__Your goal__
In these records, how many lines contain "faces"? Please reply with the number only.

__Dataset records__
══════════════════════════════

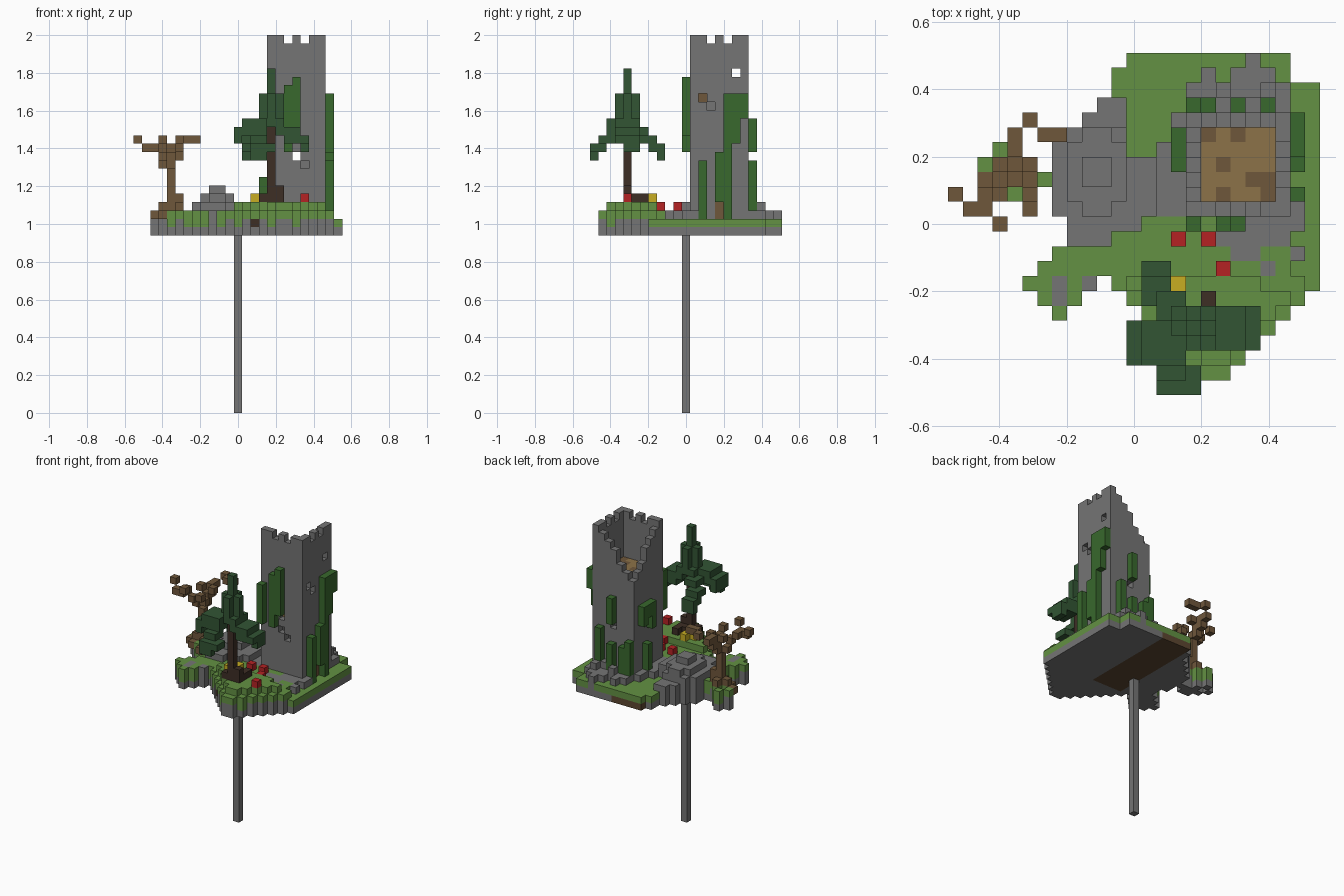
import bpy
import bmesh
import random
from mathutils import Vector

random.seed(4)
cube = bpy.data.objects.get("Cube")
if cube:
    bpy.data.objects.remove(cube)

UNIT = 0.0442              # edge of one block
BASE = 2 - 24 * UNIT       # underside of the island


def material(name, code):
    """Flat material from a hex colour, stored as linear values."""
    channels = [int(code[n:n + 2], 16) / 255 for n in (0, 2, 4)]
    colour = [c / 12.92 if c < 0.04 else ((c + 0.055) / 1.055) ** 2.4 for c in channels] + [1]
    mat = bpy.data.materials.new(name)
    mat.use_nodes = True
    mat.diffuse_color = colour
    mat.node_tree.nodes["Principled BSDF"].inputs["Base Color"].default_value = colour
    return mat


MATERIALS = {
    "stone": material("stone", "757575"),
    "grass": material("grass", "639143"),
    "vine": material("vine", "38682d"),
    "needles": material("needles", "325534"),
    "dead wood": material("dead wood", "6f573b"),
    "planks": material("planks", "8c7248"),
    "bark": material("bark", "3d2e25"),
    "red": material("red petals", "b52224"),
    "yellow": material("yellow petals", "c8ae22"),
    "soil": material("soil", "5c4630"),
}
blocks = {}                # grid cell -> (part, colour)
ground = {}                # grid column -> (surface, height)


def span(s):
    """Inclusive range from a pair, or a single number."""
    low, high = s if isinstance(s, tuple) else (s, s)
    return range(low, high + 1)


def put(part, colour, *cells):
    for cell in cells:
        blocks[cell] = (part, colour)


def fill(part, colour, xs, ys, zs):
    put(part, colour, *[(x, y, z) for x in span(xs) for y in span(ys) for z in span(zs)])


def land(surface, height, xs, ys):
    for x in span(xs):
        for y in span(ys):
            ground[x, y] = (surface, height)


# Low meadow at the back and left side
land("grass", 1, (0, 10), (10, 11))
land("grass", 1, -1, (9, 10))
land("grass", 1, (0, 12), (-3, 9))
land("grass", 1, 12, -4)

# Raised lawn in front, tapering to a point
land("grass", 2, (-4, 7), (-1, 0))
land("grass", 2, (-5, 10), -2)
land("grass", 2, (-6, 10), -3)
land("grass", 2, (-1, 11), -4)
land("grass", 3, (0, 8), -4)
for y in range(-10, -4):
    left, right = -5 - y, 16 + y
    land("grass", 2, (left, right), y)
    if y > -10:
        land("grass", 3, (left + 1, right - 1), y)

# Ragged spur at the front right corner and banks under the dead tree
land("grass", 2, (-7, -4), -4)
land("grass", 2, (-6, -4), -5)
land("grass", 2, -5, -6)
land("stone", 2, -5, (-5, -4))
land("stone", 2, -3, -4)
land("grass", 2, (-9, -6), 3)
land("grass", 2, (-8, -7), 2)
land("grass", 2, -10, 4)
land("grass", 2, -8, 4)
land("grass", 2, -9, 5)

# Rubble hill, rising in steps
land("stone", 2, (-3, -1), 7)
land("stone", 2, (-2, -1), 8)
land("stone", 3, (-5, 1), (1, 4))
land("stone", 3, (-5, -1), 5)
land("stone", 3, (-4, -1), 6)
land("stone", 3, (-4, 0), 0)
land("stone", 3, (-4, -2), -1)
land("stone", 4, (-4, -1), (2, 5))
land("stone", 4, (-3, -2), (1, 6))
land("stone", 5, (-3, -2), (3, 4))

# Footing and loose stones around the tower
land("stone", 2, (2, 3), (1, 5))
land("stone", 2, 3, (6, 7))
land("stone", 2, (4, 10), (1, 9))
land("stone", 2, (8, 10), 0)
land("stone", 2, (6, 10), -1)
land("stone", 2, (7, 8), -2)
land("stone", 2, 9, -3)
land("stone", 2, 11, (0, 1))
land("stone", 2, 11, -2)
land("stone", 2, (7, 9), 10)
land("stone", 2, 5, 10)
land("stone", 2, 8, 11)
for x in (4, 6, 8, 9):
    land("stone", 3, x, random.choice((8, 9)))

# Raise the island: turf on top, mixed layers below, stone underside
for (x, y), (surface, height) in ground.items():
    for z in range(height + 1):
        green = surface == "grass" and z > 0 and (z == height or random.random() < 0.5)
        put("island", "grass" if green else "stone", (x, y, z))
fill("island", "soil", (0, 4), (-3, 11), 0)
put("island", "bark", (2, -7, 1))

# Tower: hollow square shaft, crenels on top, back corner crumbled
X0, X1, Y0, Y1 = 4, 10, 1, 7
for x in range(X0, X1 + 1):
    for y in range(Y0, Y1 + 1):
        if X0 < x < X1 and Y0 < y < Y1:
            continue
        along = x if y in (Y0, Y1) else y + 3
        gap = x - X0 + Y1 - y
        limit = 22 if along in (6, 8) else 23
        if x == X0 or y == Y1:
            limit = min(limit, 16 + gap + (gap > 2))
        fill("tower", "stone", x, y, (2, limit))
openings = [(10, 6, 19), (10, 2, 16), (10, 3, 15), (7, 1, 9), (7, 7, 9),
            (8, 1, 8), (7, 1, 11)]
for cell in openings:
    del blocks[cell]
fill("tower", "dead wood", X1, 4, (2, 3))

# Plank floors with worn patches
for level in (11, 16):
    for x in range(X0 + 1, X1):
        for y in range(Y0 + 1, Y1):
            worn = random.random() < 0.25
            put("tower_floor", "dead wood" if worn else "planks", (x, y, level))

# Vines climbing each wall: x, y, lowest, highest
VINES = [(11, 2, 2, 8), (11, 4, 4, 9), (11, 5, 2, 16), (11, 6, 11, 16), (11, 7, 14, 16),
         (4, 0, 10, 15), (6, 0, 10, 17), (7, 0, 12, 18),
         (4, 8, 3, 7), (5, 8, 3, 6), (7, 8, 10, 13), (7, 8, 2, 6), (9, 8, 3, 8),
         (3, 4, 9, 12), (3, 5, 11, 12), (3, 6, 10, 12), (3, 5, 3, 6)]
for x, y, low, high in VINES:
    fill("vines", "vine", x, y, (low, high))

# Evergreen: crown, four drooping boughs, trunk
LEAF = ("pine_needles", "needles")
fill(*LEAF, 4, -7, (13, 19))
fill(*LEAF, (3, 5), -7, (13, 16))
fill(*LEAF, 4, (-8, -6), (14, 16))
fill(*LEAF, (3, 5), (-8, -6), 13)
fill(*LEAF, (1, 3), (-9, -7), 13)
fill(*LEAF, (0, 1), (-9, -7), 12)
fill(*LEAF, 0, (-9, -7), 11)
fill(*LEAF, (5, 7), (-8, -6), 12)
fill(*LEAF, (6, 8), (-8, -6), 11)
fill(*LEAF, 8, (-7, -6), 10)
fill(*LEAF, (2, 3), (-6, -5), 12)
fill(*LEAF, (1, 2), (-5, -4), 11)
fill(*LEAF, (1, 2), (-4, -3), 10)
fill(*LEAF, (1, 2), -3, 9)
fill(*LEAF, (2, 3), (-9, -8), 12)
fill(*LEAF, (2, 3), (-10, -9), 11)
fill(*LEAF, (2, 4), (-11, -10), 10)
fill(*LEAF, (2, 3), -11, 9)
fill("pine_trunk", "bark", 4, -7, (4, 13))
fill("pine_trunk", "bark", 5, (-7, -5), 4)
put("pine_trunk", "bark", (5, -7, 5), (4, -6, 4), (3, -7, 4))

# Dead tree: roots, trunk and bare forked branches
DEAD = ("dead_tree", "dead wood")
fill(*DEAD, -8, 3, (2, 7))
fill(*DEAD, (-9, -7), 3, 3)
put(*DEAD, (-8, 4, 3), (-7, 2, 3), (-7, 1, 2), (-10, 3, 2), (-7, 3, 4), (-9, 2, 2))
put(*DEAD, (-9, 3, 8), (-9, 2, 9), (-10, 2, 10), (-10, 1, 10), (-11, 1, 10),
    (-12, 2, 11), (-9, 0, 11))
put(*DEAD, (-8, 4, 8), (-8, 4, 9), (-8, 5, 9), (-8, 5, 10), (-9, 4, 10), (-8, 6, 10),
    (-7, 7, 11), (-7, 4, 10), (-6, 6, 11), (-5, 6, 11), (-7, 1, 10), (-7, 2, 9))

# Flowers
put("red_flowers", "red", (3, -1, 3), (5, -1, 3), (6, -3, 3), (8, -7, 4))
put("yellow_flowers", "yellow", (2, -5, 4), (3, -5, 4), (3, -4, 4))

# Turn each part into one mesh made of its exposed block faces
SIDES = [Vector(s) for s in ((1, 0, 0), (0, 1, 0), (0, 0, 1))]
for part in sorted({p for p, c in blocks.values()}):
    own = {cell: c for cell, (p, c) in blocks.items() if p == part}
    colours = sorted(set(own.values()))
    bm = bmesh.new()
    for cell, colour in own.items():
        middle = Vector(cell) + Vector((0, 0, 0.5))
        for n in range(3):
            for sign in (1, -1):
                out = SIDES[n] * sign
                if tuple(int(a + b) for a, b in zip(cell, out)) in blocks:
                    continue
                u, v = SIDES[(n + 1) % 3] / 2, SIDES[(n + 2) % 3] / 2 * sign
                face = middle + out / 2
                corners = [face - u - v, face + u - v, face + u + v, face - u + v]
                quad = bm.faces.new([bm.verts.new(p * UNIT + Vector((0, 0, BASE)))
                                     for p in corners])
                quad.material_index = colours.index(colour)
    bmesh.ops.remove_doubles(bm, verts=bm.verts, dist=UNIT / 100)
    mesh = bpy.data.meshes.new(part)
    bm.to_mesh(mesh)
    bm.free()
    for colour in colours:
        mesh.materials.append(MATERIALS[colour])
    bpy.context.collection.objects.link(bpy.data.objects.new(part, mesh))

# Square post carrying the island
bpy.ops.mesh.primitive_cube_add(size=1, location=(0, 0, BASE / 2))
post = bpy.context.object
post.name = "support_post"
post.scale = (UNIT, UNIT, BASE)
post.data.materials.append(MATERIALS["stone"])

══════════════════════════════

__Solution__
2